======== Data supplied

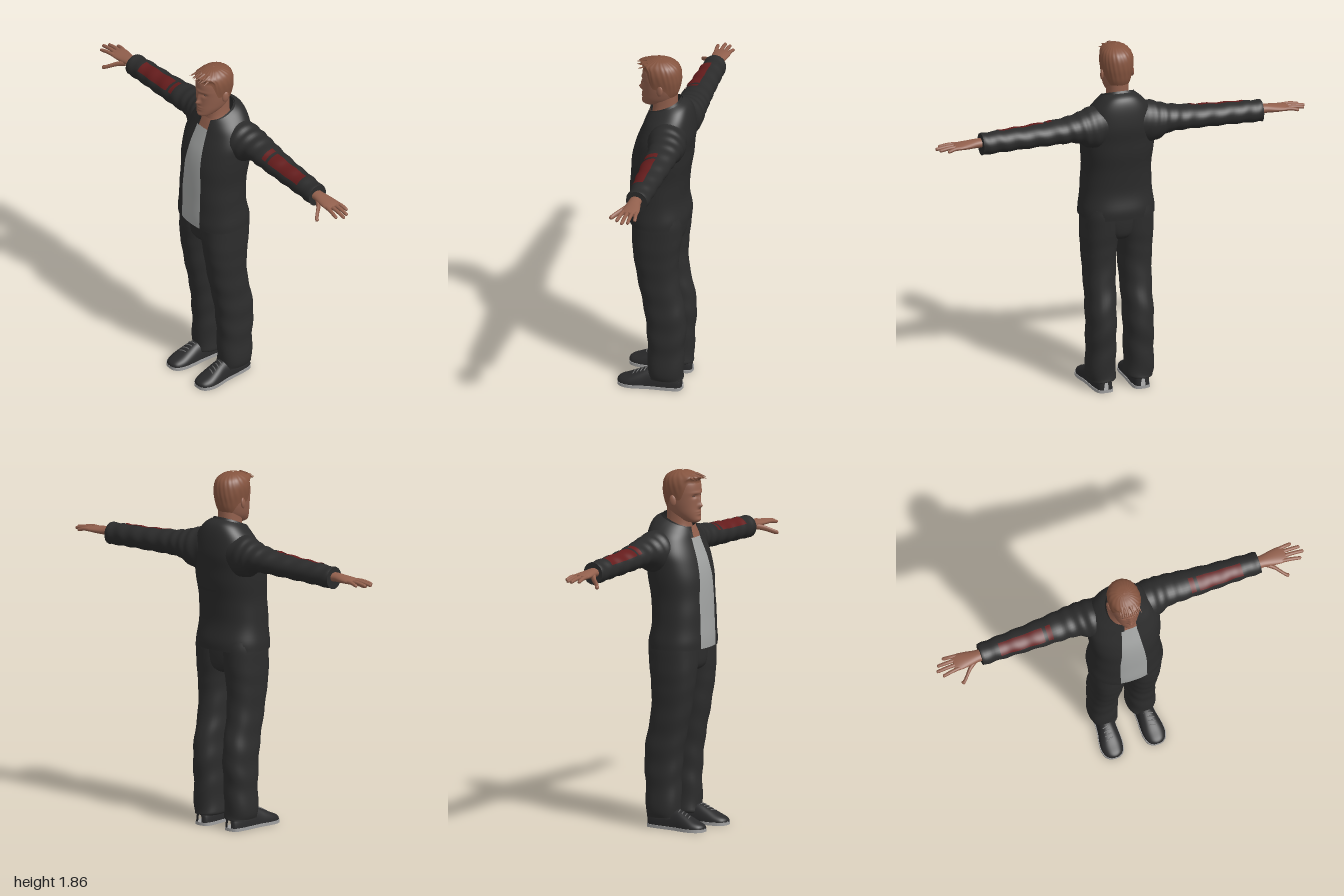
import * as THREE from 'three';

const TAU = Math.PI * 2;
const { lerp, smoothstep } = THREE.MathUtils;
const mat = (name, color, side = THREE.FrontSide) => {
  const m = new THREE.MeshStandardMaterial({ color, side });
  m.name = name;
  return m;
};

// Catmull-Rom through rows of numbers, t from 0 to 1
function sample(rows, t) {
  const f = Math.min(Math.max(t, 0), 1) * (rows.length - 1);
  const i = Math.min(Math.floor(f), rows.length - 2), k = f - i;
  const a = rows[Math.max(i - 1, 0)], b = rows[i], c = rows[i + 1], d = rows[Math.min(i + 2, rows.length - 1)];
  return b.map((p, j) => {
    const v0 = (c[j] - a[j]) / 2, v1 = (d[j] - p) / 2, q = c[j];
    return (2 * p - 2 * q + v0 + v1) * k ** 3 + (-3 * p + 3 * q - 2 * v0 - v1) * k * k + v0 * k + p;
  });
}
// t at which the first column reaches a value
function tAt(rows, y) {
  let i = 0;
  while (i < rows.length - 2 && rows[i + 1][0] < y) i++;
  return (i + (y - rows[i][0]) / (rows[i + 1][0] - rows[i][0])) / (rows.length - 1);
}
// Grid surface from fn(u, v) -> [x, y, z]; closed wraps u, caps close both ends
function surface(fn, nu, nv, closed = true, caps = false) {
  const pos = [], idx = [], cols = closed ? nu : nu + 1;
  for (let j = 0; j <= nv; j++) for (let i = 0; i < cols; i++) pos.push(...fn(i / nu, j / nv));
  for (let j = 0; j < nv; j++) for (let i = 0; i < nu; i++) {
    const a = j * cols + i, b = j * cols + (i + 1) % cols;
    idx.push(a, b, b + cols, a, b + cols, a + cols);
  }
  if (caps) for (const v of [0, 1]) {
    const start = pos.length / 3, mid = [0, 0, 0];
    for (let i = 0; i < nu; i++) {
      const p = fn(i / nu, v);
      pos.push(...p);
      p.forEach((q, k) => { mid[k] += q / nu; });
    }
    pos.push(...mid);
    for (let i = 0; i < nu; i++) {
      const a = start + i, b = start + (i + 1) % nu;
      idx.push(start + nu, v ? a : b, v ? b : a);
    }
  }
  const g = new THREE.BufferGeometry();
  g.setAttribute('position', new THREE.Float32BufferAttribute(pos, 3));
  g.setIndex(idx);
  g.computeVertexNormals();
  return g;
}
const pw = (s, n) => Math.sign(s) * Math.abs(s) ** (2 / n);
// Upright body section; rows: y, half width, z front, z back, tilt, x centre
function body(rows, th, t, o = 0, n = 2.3) {
  const [y, w, zf, zb, tilt = 0, cx = 0] = sample(rows, t);
  const z = (zf + zb) / 2 + ((zf - zb) / 2 + o) * pw(Math.cos(th), n);
  return [cx + Math.max(w + o, 0.0005) * pw(Math.sin(th), n), y - tilt * z, z];
}
// Sideways limb section; rows: x, y, y radius, z, z radius
function limb(rows, a, t, o = 0) {
  const [x, y, ry, z, rz] = sample(rows, t);
  return [x, y - (ry + o) * Math.sin(a), z + (rz + o) * Math.cos(a)];
}
function mirror(geo) {
  const g = geo.clone().scale(-1, 1, 1), ix = g.index.array;
  for (let i = 0; i < ix.length; i += 3) [ix[i], ix[i + 1]] = [ix[i + 1], ix[i]];
  return g;
}

const TORSO = [
  [0.945, 0.2, 0.148, -0.163, 0], [1.0, 0.197, 0.15, -0.163, 0], [1.1, 0.185, 0.146, -0.148, 0],
  [1.2, 0.182, 0.143, -0.158, 0], [1.3, 0.188, 0.135, -0.172, 0], [1.38, 0.194, 0.12, -0.18, 0],
  [1.45, 0.19, 0.097, -0.187, 0.05], [1.52, 0.162, 0.073, -0.18, 0.15], [1.565, 0.12, 0.06, -0.158, 0.28],
  [1.59, 0.09, 0.052, -0.12, 0.35]];
const COLLAR = [[1.54, 0.104, 0.068, -0.135, 0.3], [1.57, 0.09, 0.057, -0.12, 0.38], [1.595, 0.08, 0.05, -0.105, 0.42]];
const ARM = [
  [0.08, 1.46, 0.115, -0.075, 0.095], [0.17, 1.45, 0.107, -0.083, 0.1], [0.25, 1.459, 0.074, -0.095, 0.085],
  [0.35, 1.452, 0.063, -0.094, 0.078], [0.5, 1.443, 0.058, -0.091, 0.069], [0.65, 1.438, 0.057, -0.09, 0.062],
  [0.76, 1.433, 0.057, -0.088, 0.058]];
const PALM = [
  [0.73, 1.438, 0.026, -0.084, 0.033], [0.78, 1.44, 0.023, -0.084, 0.033], [0.83, 1.438, 0.02, -0.086, 0.041],
  [0.875, 1.437, 0.016, -0.087, 0.046], [0.905, 1.436, 0.011, -0.087, 0.042]];
const LEG = [
  [0.055, 0.03, 0.168, 0.025, -0.15], [0.08, 0.028, 0.178, 0.03, -0.155], [0.2, 0.027, 0.178, 0.03, -0.157],
  [0.3, 0.026, 0.177, 0.035, -0.165], [0.4, 0.024, 0.177, 0.045, -0.167], [0.5, 0.021, 0.176, 0.062, -0.15],
  [0.6, 0.016, 0.178, 0.083, -0.13], [0.7, 0.012, 0.182, 0.1, -0.125], [0.78, 0.006, 0.187, 0.112, -0.13],
  [0.86, -0.01, 0.19, 0.118, -0.14], [0.95, -0.02, 0.19, 0.12, -0.148], [1.0, -0.02, 0.185, 0.12, -0.145],
].map(([y, a, b, f, k]) => [y, (b - a) / 2, f, k, 0, (a + b) / 2]);
const HEAD = [
  [1.596, 0.022, 0.08, 0.02], [1.608, 0.04, 0.09, -0.02], [1.64, 0.06, 0.09, -0.075], [1.68, 0.071, 0.088, -0.1],
  [1.72, 0.077, 0.088, -0.108], [1.76, 0.08, 0.09, -0.112], [1.8, 0.078, 0.085, -0.108], [1.83, 0.066, 0.068, -0.092],
  [1.85, 0.042, 0.036, -0.058], [1.857, 0.02, 0.01, -0.03], [1.859, 0.001, -0.008, -0.01]];
const SHOE = [ // z, x centre, half width, height
  [-0.152, 0.1, 0.012, 0.06], [-0.14, 0.1, 0.036, 0.085], [-0.09, 0.102, 0.046, 0.1], [-0.03, 0.105, 0.048, 0.108],
  [0.03, 0.108, 0.05, 0.102], [0.08, 0.112, 0.056, 0.082], [0.13, 0.115, 0.057, 0.058], [0.17, 0.115, 0.044, 0.042],
  [0.187, 0.115, 0.022, 0.03], [0.19, 0.115, 0.003, 0.02]];
// Facial relief: x, y, x spread, y spread, height
const FACE = [
  [0, 1.684, 0.012, 0.012, 0.018], [0, 1.708, 0.009, 0.024, 0.011], [0, 1.753, 0.04, 0.008, 0.005],
  [0.03, 1.735, 0.015, 0.01, -0.009], [-0.03, 1.735, 0.015, 0.01, -0.009], [0, 1.654, 0.02, 0.005, 0.005],
  [0, 1.641, 0.017, 0.005, 0.005], [0, 1.612, 0.02, 0.01, 0.004]];

export function createModel() {
  const model = new THREE.Group();
  const skin = mat('skin', 0x92604d), hair = mat('hair', 0x85543f), eye = mat('eye', 0x4c3730);
  const jacket = mat('jacket cloth', 0x2b2b2b, THREE.DoubleSide), trousers = mat('trouser cloth', 0x2d2d2d);
  const shirtMat = mat('shirt cloth', 0xa2a4a3, THREE.DoubleSide), red = mat('red patch', 0x641c1c, THREE.DoubleSide);
  const shoeMat = mat('shoe', 0x2a2a2b), soleMat = mat('sole', 0xa0a0a0), laceMat = mat('lace', 0x6a6a6a);
  const add = (name, geo, m) => {
    const mesh = new THREE.Mesh(geo, m);
    mesh.name = name;
    model.add(mesh);
    return mesh;
  };
  const pair = (name, geo, m) => {
    add(name + 'Left', geo, m);
    add(name + 'Right', mirror(geo), m);
  };

  // Open jacket, with shirt and chest set just inside the opening
  const opening = t => {
    const [y, w] = sample(TORSO, t);
    const half = y < 1.2 ? 0.072 : lerp(0.072, 0.042, Math.min((y - 1.2) / 0.32, 1));
    return Math.asin((half / w) ** 1.15);
  };
  add('jacketBody', surface((u, t) => {
    const a = opening(t);
    return body(TORSO, lerp(a, TAU - a, u), t, 0.002 * Math.sin(t * 31) * smoothstep(t, 0, 0.2) * (1 - t));
  }, 64, 48, false), jacket);
  add('jacketCollar', surface((u, t) => body(COLLAR, lerp(0.5, TAU - 0.2, u), t, 0.004), 48, 8, false), jacket);
  const neckT = tAt(TORSO, 1.525);
  const inset = (t0, t1) => surface((u, v) => {
    const t = lerp(t0, t1, v), a = opening(t) + 0.14;
    return body(TORSO, lerp(-a, a, u), t, -0.007);
  }, 16, 24, false);
  add('shirt', inset(0, neckT), shirtMat);
  add('chest', inset(neckT, 1), skin);
  const NECK = [[1.52, 0.085, 0.045, -0.12], [1.56, 0.066, 0.036, -0.1], [1.6, 0.057, 0.032, -0.095], [1.67, 0.056, 0.035, -0.095]];
  add('neck', surface((u, t) => body(NECK, u * TAU, t), 32, 10), skin);

  // Sleeves with red patches
  const sleeve = (a, t, o) => limb(ARM, a, t, o + 0.0022 * Math.sin(t * 55 + 2 * Math.sin(a)));
  pair('sleeve', surface((u, t) => sleeve(u * TAU, t, 0), 36, 60, true, true), jacket);
  [[0.38, 0.408], [0.425, 0.66]].forEach(([x0, x1], i) => {
    const t0 = tAt(ARM, x0), t1 = tAt(ARM, x1);
    pair('sleevePatch' + i, surface((u, v) => sleeve(lerp(-1.62, -0.5, u), lerp(t0, t1, v), 0.003), 12, 24, false), red);
  });

  // Hands: palm, four fingers and a thumb
  pair('palm', surface((u, t) => limb(PALM, u * TAU, t), 24, 16, true, true), skin);
  const digit = (name, pts, r) => {
    const rows = pts.map(([x, y, z], i) => [x, y, r * (1 - 0.1 * i), z, r * (1 - 0.1 * i)]);
    const [x, y, z] = pts.at(-1);
    rows.push([x + r * 0.6, y, r * 0.45, z, r * 0.45], [x + r * 0.8, y, 0.0004, z, 0.0004]);
    pair(name, surface((u, t) => limb(rows, u * TAU, t), 12, 16), skin);
  };
  [['index', -0.054, 0.97, -0.042], ['middle', -0.077, 0.993, -0.074], ['ring', -0.1, 0.981, -0.102], ['little', -0.12, 0.945, -0.13]]
    .forEach(([name, z0, x1, z1]) => digit(name + 'Finger',
      [[0.88, 1.437, z0], [lerp(0.88, x1, 0.5), 1.437, lerp(z0, z1, 0.5)], [x1, 1.429, z1]], 0.011));
  digit('thumb', [[0.79, 1.432, -0.068], [0.83, 1.42, -0.04], [0.86, 1.404, -0.008], [0.882, 1.392, 0.012]], 0.016);

  // Trousers
  pair('trouserLeg', surface((u, t) => body(LEG, u * TAU, t,
    0.003 * Math.sin(t * 48 + 2 * Math.sin(u * TAU)) * (1 - t)), 36, 60, true, true), trousers);
  const HIPS = [[0.82, 0.05, 0.07, -0.1], [0.85, 0.1, 0.108, -0.132], [0.92, 0.15, 0.117, -0.144], [1.0, 0.18, 0.12, -0.145]];
  add('trouserHips', surface((u, t) => body(HIPS, u * TAU, t), 40, 12, true, true), trousers);

  // Shoes with flat soles and laces
  pair('shoe', surface((u, t) => {
    const [z, cx, w, h] = sample(SHOE, t), a = u * Math.PI;
    return [cx + w * pw(Math.cos(a), 2.4), 0.012 + (h - 0.012) * pw(Math.sin(a), 2.4), z];
  }, 24, 36, false), shoeMat);
  const edge = s => SHOE.map(([z, x, w]) => new THREE.Vector2(x + s * (w + 0.004), -z));
  const outline = new THREE.CatmullRomCurve3([...edge(1), ...edge(-1).reverse()]
    .map(p => new THREE.Vector3(p.x, p.y, 0)), true).getPoints(60).slice(0, -1);
  const soleShape = new THREE.Shape(outline.map(p => new THREE.Vector2(p.x, p.y)));
  const sole = new THREE.ExtrudeGeometry(soleShape, { depth: 0.016, bevelEnabled: false }).rotateX(-Math.PI / 2);
  sole.setIndex([...Array(sole.attributes.position.count).keys()]);
  pair('sole', sole, soleMat);
  for (let i = 0; i < 4; i++) {
    const z = 0.04 + i * 0.02, h = sample(SHOE, tAt(SHOE, z))[3];
    const lace = new THREE.CatmullRomCurve3([-1, 0, 1].map(k =>
      new THREE.Vector3(0.111 + k * 0.026, h + 0.001 - Math.abs(k) * 0.008, z + k * 0.006)));
    pair('lace' + i, new THREE.TubeGeometry(lace, 8, 0.003, 6), laceMat);
  }

  // Head with sculpted face
  add('head', surface((u, t) => {
    const p = body(HEAD, u * TAU, t, 0, 2.15);
    if (Math.cos(u * TAU) > 0) for (const [x, y, sx, sy, h] of FACE)
      p[2] += h * Math.exp(-(((p[0] - x) / sx) ** 2) - ((p[1] - y) / sy) ** 2);
    return p;
  }, 112, 90, true, true), skin);
  pair('ear', new THREE.SphereGeometry(1, 16, 12).scale(0.009, 0.029, 0.018)
    .rotateY(-0.3).rotateX(-0.15).translate(0.081, 1.712, -0.022), skin);
  pair('eye', new THREE.SphereGeometry(1, 14, 10).scale(0.011, 0.004, 0.004).translate(0.03, 1.735, 0.0735), eye);

  // Short hair with a swept-up front
  const smooth = (x, a, b) => smoothstep(x, a, b);
  add('hair', surface((u, v) => {
    const th = u * TAU, c = Math.cos(th);
    const line = c > 0 ? lerp(1.715, 1.802, smooth(c, 0.2, 0.7)) : lerp(1.715, 1.655, smooth(-c, 0.2, 0.9));
    const t = lerp(tAt(HEAD, line), 1, v), rise = smooth(v, 0, 0.3);
    const p = body(HEAD, th, t, 0.001 + rise * (0.005 + 0.0015 * Math.sin(th * 22 + v * 14)) * (1 - v * 0.5), 2.15);
    p[2] += 0.03 * Math.max(0, c) * rise * Math.exp(-(((p[1] - 1.828) / 0.016) ** 2));
    p[1] += 0.005 * rise;
    return p;
  }, 112, 36), hair);
  for (let i = 0; i < 11; i++) {
    const x = (i - 5) * 0.01, lift = 0.006 * Math.sin(i * 2.3);
    const lock = new THREE.ConeGeometry(0.011, 0.06, 8).scale(1, 1, 0.7).rotateX(Math.PI / 2 + 0.25)
      .rotateY(x * 5).translate(x, 1.838 + lift - Math.abs(x) * 0.18, 0.094 - Math.abs(x) * 0.35);
    add('hairLock' + i, lock, hair);
  }
  return model;
}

================

● Exercise goal
What you return must be the lines above that run from the line with "export function createModel()" to the line with "0.056, 0.035, -0.095]];", inclusive, each copied exactly.

● Solution for this task
export function createModel() {
  const model = new THREE.Group();
  const skin = mat('skin', 0x92604d), hair = mat('hair', 0x85543f), eye = mat('eye', 0x4c3730);
  const jacket = mat('jacket cloth', 0x2b2b2b, THREE.DoubleSide), trousers = mat('trouser cloth', 0x2d2d2d);
  const shirtMat = mat('shirt cloth', 0xa2a4a3, THREE.DoubleSide), red = mat('red patch', 0x641c1c, THREE.DoubleSide);
  const shoeMat = mat('shoe', 0x2a2a2b), soleMat = mat('sole', 0xa0a0a0), laceMat = mat('lace', 0x6a6a6a);
  const add = (name, geo, m) => {
    const mesh = new THREE.Mesh(geo, m);
    mesh.name = name;
    model.add(mesh);
    return mesh;
  };
  const pair = (name, geo, m) => {
    add(name + 'Left', geo, m);
    add(name + 'Right', mirror(geo), m);
  };

  // Open jacket, with shirt and chest set just inside the opening
  const opening = t => {
    const [y, w] = sample(TORSO, t);
    const half = y < 1.2 ? 0.072 : lerp(0.072, 0.042, Math.min((y - 1.2) / 0.32, 1));
    return Math.asin((half / w) ** 1.15);
  };
  add('jacketBody', surface((u, t) => {
    const a = opening(t);
    return body(TORSO, lerp(a, TAU - a, u), t, 0.002 * Math.sin(t * 31) * smoothstep(t, 0, 0.2) * (1 - t));
  }, 64, 48, false), jacket);
  add('jacketCollar', surface((u, t) => body(COLLAR, lerp(0.5, TAU - 0.2, u), t, 0.004), 48, 8, false), jacket);
  const neckT = tAt(TORSO, 1.525);
  const inset = (t0, t1) => surface((u, v) => {
    const t = lerp(t0, t1, v), a = opening(t) + 0.14;
    return body(TORSO, lerp(-a, a, u), t, -0.007);
  }, 16, 24, false);
  add('shirt', inset(0, neckT), shirtMat);
  add('chest', inset(neckT, 1), skin);
  const NECK = [[1.52, 0.085, 0.045, -0.12], [1.56, 0.066, 0.036, -0.1], [1.6, 0.057, 0.032, -0.095], [1.67, 0.056, 0.035, -0.095]];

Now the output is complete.